Data records START

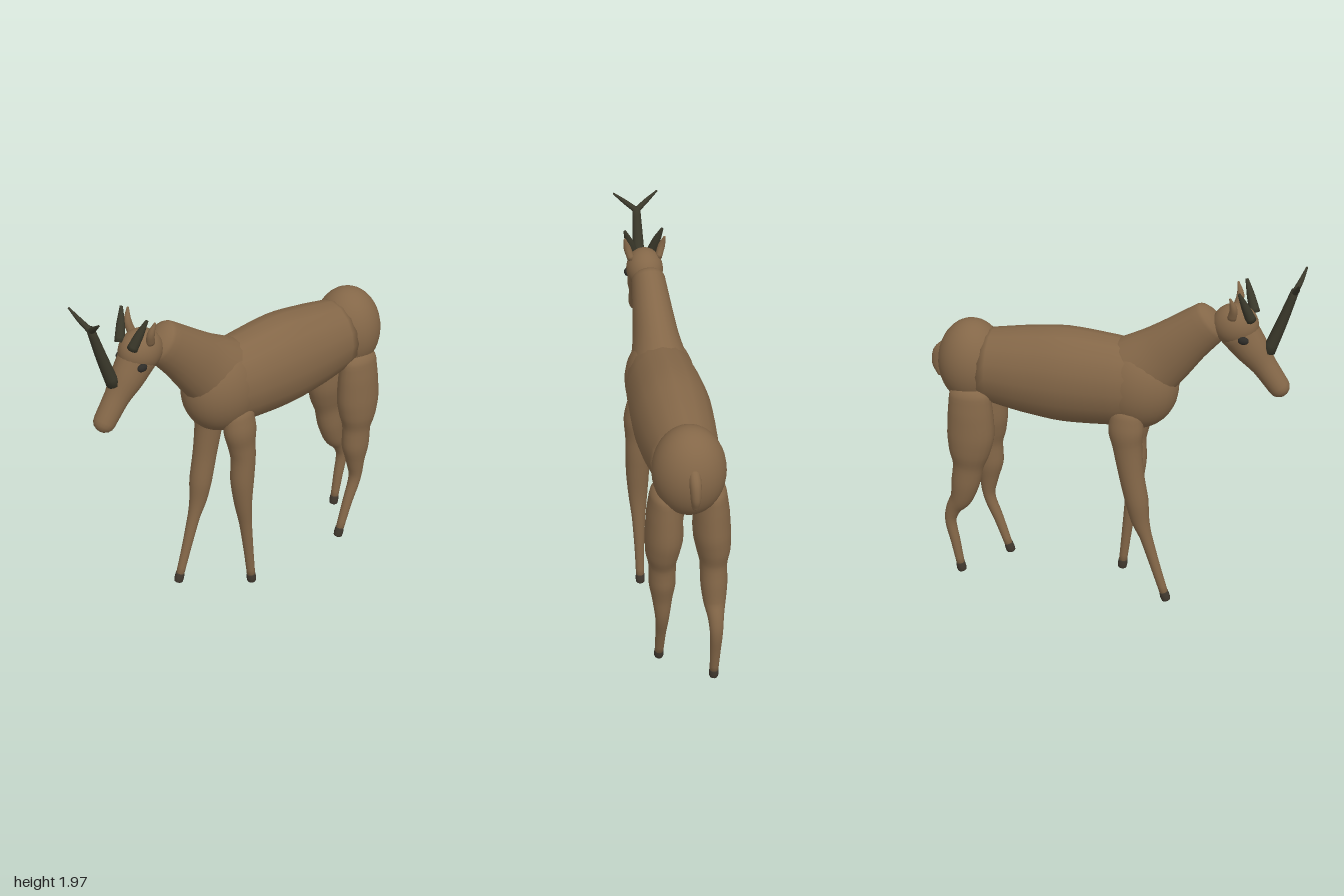
import * as THREE from 'three';

const coat = new THREE.MeshStandardMaterial({ name: 'brown coat', color: 0x846748 });
const horn = new THREE.MeshStandardMaterial({ name: 'dark horn', color: 0x3b392b });
const hoofMat = new THREE.MeshStandardMaterial({ name: 'dark hoof', color: 0x40382e });
const eyeMat = new THREE.MeshStandardMaterial({ name: 'dark eye', color: 0x2e2c28 });

// Smooth tube through sections [x, y, z, side radius, depth radius], with rounded ends.
function loft(name, sections, material, { sides = 20, steps = 4, start = 0, end = 0 } = {}) {
  const centre = new THREE.CatmullRomCurve3(sections.map((s) => new THREE.Vector3(s[0], s[1], s[2])));
  const radius = new THREE.CatmullRomCurve3(sections.map((s) => new THREE.Vector3(s[3], s[4] ?? s[3], 0)));
  const n = (sections.length - 1) * steps;
  const rings = [];
  const addRing = (t, shift, scale) => {
    const tangent = centre.getTangent(t);
    const side = new THREE.Vector3(1, 0, 0).addScaledVector(tangent, -tangent.x).normalize();
    const depth = new THREE.Vector3().crossVectors(tangent, side);
    const r = radius.getPoint(t);
    rings.push({ p: centre.getPoint(t).addScaledVector(tangent, shift), side, depth, a: r.x * scale, b: r.y * scale });
  };
  const angles = [0, 0.25, 0.5, 0.75].map((k) => (k * Math.PI) / 2);
  if (start === 0) addRing(0, 0, 0.001);
  else addRing(0, -start, 0.001);
  if (start > 0) for (const a of angles.slice(1).reverse()) addRing(0, -start * Math.sin(a), Math.cos(a));
  for (let i = 0; i <= n; i++) addRing(i / n, 0, 1);
  if (end > 0) for (const a of angles.slice(1)) addRing(1, end * Math.sin(a), Math.cos(a));
  addRing(1, end, 0.001);

  const positions = [], index = [];
  rings.forEach((ring, i) => {
    for (let j = 0; j < sides; j++) {
      const a = (j / sides) * Math.PI * 2;
      const v = ring.p.clone()
        .addScaledVector(ring.side, ring.a * Math.cos(a))
        .addScaledVector(ring.depth, ring.b * Math.sin(a));
      positions.push(v.x, v.y, v.z);
      if (i === rings.length - 1) continue;
      const p = i * sides + j, q = i * sides + ((j + 1) % sides);
      index.push(p, q, p + sides, q, q + sides, p + sides);
    }
  });
  const geometry = new THREE.BufferGeometry();
  geometry.setAttribute('position', new THREE.Float32BufferAttribute(positions, 3));
  geometry.setIndex(index);
  geometry.computeVertexNormals();
  const mesh = new THREE.Mesh(geometry, material);
  mesh.name = name;
  return mesh;
}

function ellipsoid(name, position, radii, material) {
  const mesh = new THREE.Mesh(new THREE.SphereGeometry(1, 32, 20), material);
  mesh.name = name;
  mesh.position.set(...position);
  mesh.scale.set(...radii);
  return mesh;
}

// Leg from rows [y, z, side radius, depth radius, x offset], plus its hoof.
function leg(name, sideX, rows) {
  const group = new THREE.Group();
  group.name = name;
  const sections = rows.map(([y, z, rx, rz, x = 0.13]) => [sideX * x, y, z, rx, rz]);
  group.add(loft(name + 'Limb', sections, coat, { start: 0.06 }));
  const [x, y, z] = sections[sections.length - 1];
  const [, py, pz] = sections[sections.length - 2];
  const slope = (z - pz) / (y - py);
  group.add(loft(name + 'Hoof', [
    [x, y + 0.005, z, 0.024, 0.024],
    [x, 0.032, z + slope * (0.032 - y), 0.026, 0.027],
    [x, 0.012, z + slope * (0.012 - y), 0.024, 0.025],
  ], hoofMat, { end: 0.01 }));
  return group;
}

export function createModel() {
  const model = new THREE.Group();
  model.name = 'hornedGrazer';

  // Trunk
  model.add(loft('barrel', [
    [0, 1.265, 0.16, 0.18, 0.235],
    [0, 1.265, 0.02, 0.198, 0.25],
    [0, 1.268, -0.24, 0.21, 0.266],
    [0, 1.268, -0.48, 0.198, 0.24],
    [0, 1.27, -0.7, 0.17, 0.2],
  ], coat, { sides: 16 }));
  model.add(ellipsoid('chest', [0, 1.26, 0.14], [0.188, 0.25, 0.232], coat));
  model.add(ellipsoid('rump', [0, 1.28, -0.765], [0.186, 0.24, 0.182], coat));
  model.add(loft('tail', [
    [0, 1.37, -0.91, 0.025, 0.02],
    [0, 1.31, -0.95, 0.03, 0.035],
    [0, 1.24, -0.96, 0.026, 0.034],
    [0, 1.185, -0.95, 0.018, 0.02],
  ], coat, { sides: 14, start: 0.02, end: 0.02 }));

  // Neck and head
  model.add(loft('neck', [
    [0, 1.33, 0.15, 0.16, 0.21],
    [0, 1.44, 0.28, 0.125, 0.172],
    [0, 1.56, 0.41, 0.105, 0.137],
    [0, 1.665, 0.53, 0.09, 0.115],
  ], coat, { start: 0.05, end: 0.05 }));
  model.add(ellipsoid('skull', [0, 1.665, 0.662], [0.1, 0.113, 0.12], coat));
  model.add(loft('muzzle', [
    [0, 1.63, 0.68, 0.092, 0.105],
    [0, 1.54, 0.75, 0.084, 0.09],
    [0, 1.45, 0.82, 0.065, 0.066],
    [0, 1.34, 0.9, 0.059, 0.057],
  ], coat, { start: 0.05, end: 0.055 }));

  for (const s of [-1, 1]) {
    const label = s > 0 ? 'left' : 'right';
    model.add(ellipsoid(label + 'Eye', [s * 0.088, 1.62, 0.72], [0.017, 0.021, 0.028], eyeMat));
    model.add(loft(label + 'Ear', [
      [s * 0.075, 1.73, 0.655, 0.02, 0.024],
      [s * 0.093, 1.79, 0.665, 0.02, 0.02],
      [s * 0.108, 1.85, 0.65, 0.007, 0.006],
    ], coat, { sides: 12, end: 0.008 }));
    model.add(loft(label + 'Horn', [
      [s * 0.05, 1.72, 0.75, 0.028, 0.028],
      [s * 0.075, 1.8, 0.722, 0.023, 0.021],
      [s * 0.102, 1.88, 0.693, 0.008, 0.008],
    ], horn, { sides: 10 }));
    model.add(loft(label + 'Prong', [
      [0, 1.875, 0.955, 0.017, 0.017],
      [s * 0.06, 1.92, 0.977, 0.013, 0.013],
      [s * 0.122, 1.968, 0.994, 0.005, 0.005],
    ], horn, { sides: 8 }));
  }
  model.add(loft('noseHorn', [
    [0, 1.535, 0.838, 0.036, 0.034],
    [0, 1.71, 0.9, 0.03, 0.028],
    [0, 1.888, 0.958, 0.022, 0.02],
  ], horn, { sides: 12 }));

  // Front legs: left set back, right stepping forward
  const shoulder = [[1.12, 0.12, 0.065, 0.088, 0.12], [1.04, 0.12, 0.075, 0.095, 0.125]];
  model.add(leg('leftFrontLeg', 1, [
    ...shoulder,
    [0.95, 0.11, 0.07, 0.08, 0.125],
    [0.86, 0.102, 0.066, 0.069],
    [0.72, 0.108, 0.064, 0.065],
    [0.56, 0.102, 0.052, 0.047],
    [0.42, 0.084, 0.037, 0.034],
    [0.22, 0.061, 0.027, 0.027],
    [0.055, 0.043, 0.023, 0.023],
  ]));
  model.add(leg('rightFrontLeg', -1, [
    ...shoulder,
    [0.95, 0.128, 0.07, 0.08, 0.125],
    [0.78, 0.152, 0.064, 0.068],
    [0.62, 0.183, 0.062, 0.063],
    [0.5, 0.203, 0.048, 0.05],
    [0.4, 0.235, 0.036, 0.034],
    [0.22, 0.289, 0.027, 0.027],
    [0.055, 0.34, 0.023, 0.023],
  ]));

  // Hind legs: left stepping forward, right set back
  const thigh = [[1.13, -0.745, 0.075, 0.115, 0.12], [1.03, -0.745, 0.09, 0.125, 0.12],
    [0.9, -0.747, 0.097, 0.131, 0.122]];
  model.add(leg('leftHindLeg', 1, [
    ...thigh,
    [0.79, -0.743, 0.087, 0.113],
    [0.7, -0.738, 0.07, 0.085],
    [0.6, -0.735, 0.07, 0.084],
    [0.49, -0.738, 0.053, 0.056],
    [0.37, -0.742, 0.037, 0.034],
    [0.22, -0.69, 0.028, 0.028],
    [0.055, -0.636, 0.023, 0.023],
  ]));
  model.add(leg('rightHindLeg', -1, [
    ...thigh,
    [0.79, -0.757, 0.087, 0.113],
    [0.7, -0.767, 0.07, 0.085],
    [0.6, -0.785, 0.07, 0.08],
    [0.49, -0.815, 0.058, 0.062],
    [0.42, -0.86, 0.042, 0.044],
    [0.34, -0.884, 0.034, 0.032],
    [0.2, -0.862, 0.028, 0.027],
    [0.055, -0.838, 0.023, 0.023],
  ]));

  return model;
}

Data records END

## [Exercise]
Among the records above, find each line holding "sides" and list it.

## [The answer]
function loft(name, sections, material, { sides = 20, steps = 4, start = 0, end = 0 } = {}) {
    for (let j = 0; j < sides; j++) {
      const a = (j / sides) * Math.PI * 2;
      const p = i * sides + j, q = i * sides + ((j + 1) % sides);
      index.push(p, q, p + sides, q, q + sides, p + sides);
  ], coat, { sides: 16 }));
  ], coat, { sides: 14, start: 0.02, end: 0.02 }));
    ], coat, { sides: 12, end: 0.008 }));
    ], horn, { sides: 10 }));
    ], horn, { sides: 8 }));
  ], horn, { sides: 12 }));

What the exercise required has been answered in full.